Cummings Arts Center’s Evans Hall screened the 2016 documentary Salam Neighbor on Feb. 4. Salam Neighbor features Chris Temple and Zach Ingrasci, two American filmmakers who lived among 85,000 Syrian refugees at the Za’atari refugee camp in Jordan for a month. The film focuses on the lives of refugees, whose stories get lost amid the torrent of news headlines. It is thus a highly moving film that shows the everyday struggles of individuals who have had to leave their homes and, in many cases, family members, because of the internecine conflict of the Syrian Civil War. The film shows us that due to this conflict, many people have lost loved ones and are struggling to rebuild their existences. Despite the hardship they experience, many of the individuals and families featured show resilience in the face of immense turmoil and difficulty.

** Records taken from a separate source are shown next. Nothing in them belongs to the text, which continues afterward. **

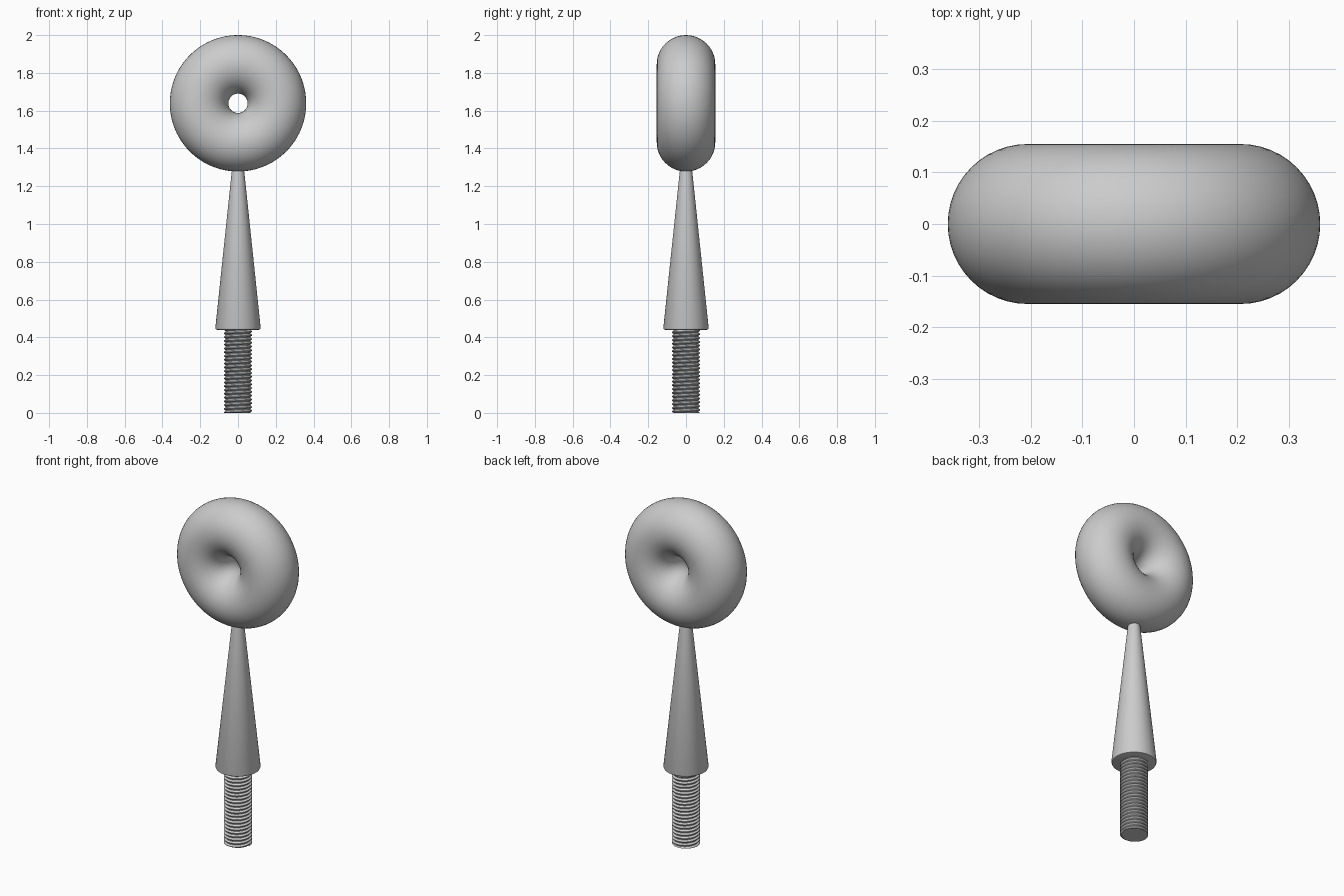
import bpy, bmesh
from math import cos, sin, pi, radians

cube = bpy.data.objects.get("Cube")
if cube:
    bpy.data.objects.remove(cube)

# One plain grey for the whole piece
grey = bpy.data.materials.new("plain grey")
grey.use_nodes = True
colour = (0.6, 0.6, 0.6, 1)
grey.diffuse_color = colour
grey.node_tree.nodes["Principled BSDF"].inputs["Base Color"].default_value = colour


def finish(obj, name, angle=40):
    obj.name = obj.data.name = name
    obj.data.materials.append(grey)
    bpy.ops.object.select_all(action="DESELECT")
    obj.select_set(True)
    bpy.context.view_layer.objects.active = obj
    bpy.ops.object.shade_smooth_by_angle(angle=radians(angle))


def lathe(name, profile, segments=64):
    """Solid of revolution about z from (radius, height) pairs, bottom to top."""
    bm = bmesh.new()
    rings = [[bm.verts.new((r * cos(2 * pi * i / segments), r * sin(2 * pi * i / segments), z))
              for i in range(segments)] for r, z in profile]
    for low, high in zip(rings, rings[1:]):
        for i in range(segments):
            j = (i + 1) % segments
            bm.faces.new((low[i], low[j], high[j], high[i]))
    bm.faces.new(rings[0][::-1])
    bm.faces.new(rings[-1])
    mesh = bpy.data.meshes.new(name)
    bm.to_mesh(mesh)
    bm.free()
    obj = bpy.data.objects.new(name, mesh)
    bpy.context.collection.objects.link(obj)
    finish(obj, name)


def helix_thread(name, root, crest, pitch, height, segments=48):
    """Ridged strip winding up the shaft, flattened at both ends."""
    bm = bmesh.new()
    profile = [(root, 0), (root, 0.15), (crest, 0.5), (crest, 0.65), (root, 1)]
    turns = int(height / pitch) + 2
    rows = []
    for k in range(turns * segments + 1):
        a = 2 * pi * k / segments
        base = pitch * (k / segments - 1)
        rows.append([bm.verts.new((r * cos(a), r * sin(a), min(max(base + t * pitch, 0), height)))
                     for r, t in profile])
    for a, b in zip(rows, rows[1:]):
        for j in range(len(profile) - 1):
            bm.faces.new((a[j], b[j], b[j + 1], a[j + 1]))
    bmesh.ops.dissolve_degenerate(bm, dist=1e-6, edges=bm.edges)
    mesh = bpy.data.meshes.new(name)
    bm.to_mesh(mesh)
    bm.free()
    obj = bpy.data.objects.new(name, mesh)
    bpy.context.collection.objects.link(obj)
    finish(obj, name, 30)


# Ring head, upright and facing the front
bpy.ops.mesh.primitive_torus_add(major_segments=96, minor_segments=48, major_radius=0.206,
                                 minor_radius=0.155, location=(0, 0, 1.639),
                                 rotation=(pi / 2, 0, 0))
finish(bpy.context.object, "ring_head")

# Tapered stem with a softened lower rim
lathe("tapered_stem", [(0.112, 0.44), (0.117, 0.442), (0.12, 0.45), (0.033, 1.28), (0.03, 1.31)])

# Threaded shaft
lathe("shaft_core", [(0.066, 0), (0.066, 0.45)])
helix_thread("shaft_thread", 0.066, 0.075, 0.02, 0.445)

The screening was free and open to the public, but attendees were given the opportunity to make donations supporting refugee families escaping conflicts in the Middle East to settle in the New London area. The event featured a discussion and question and answer session following the screening and was sponsored by Connecticut College’s Committee on Refugee Relief and Education and Start Fresh, a local non-profit refugee resettlement team. Not only did the screening and discussion of Salam Neighbor provide the Conn community with an easy opportunity to learn about the harsh circumstances that thousands of people worldwide face daily, but it also helped connect Conn students to local residents and organizing efforts. •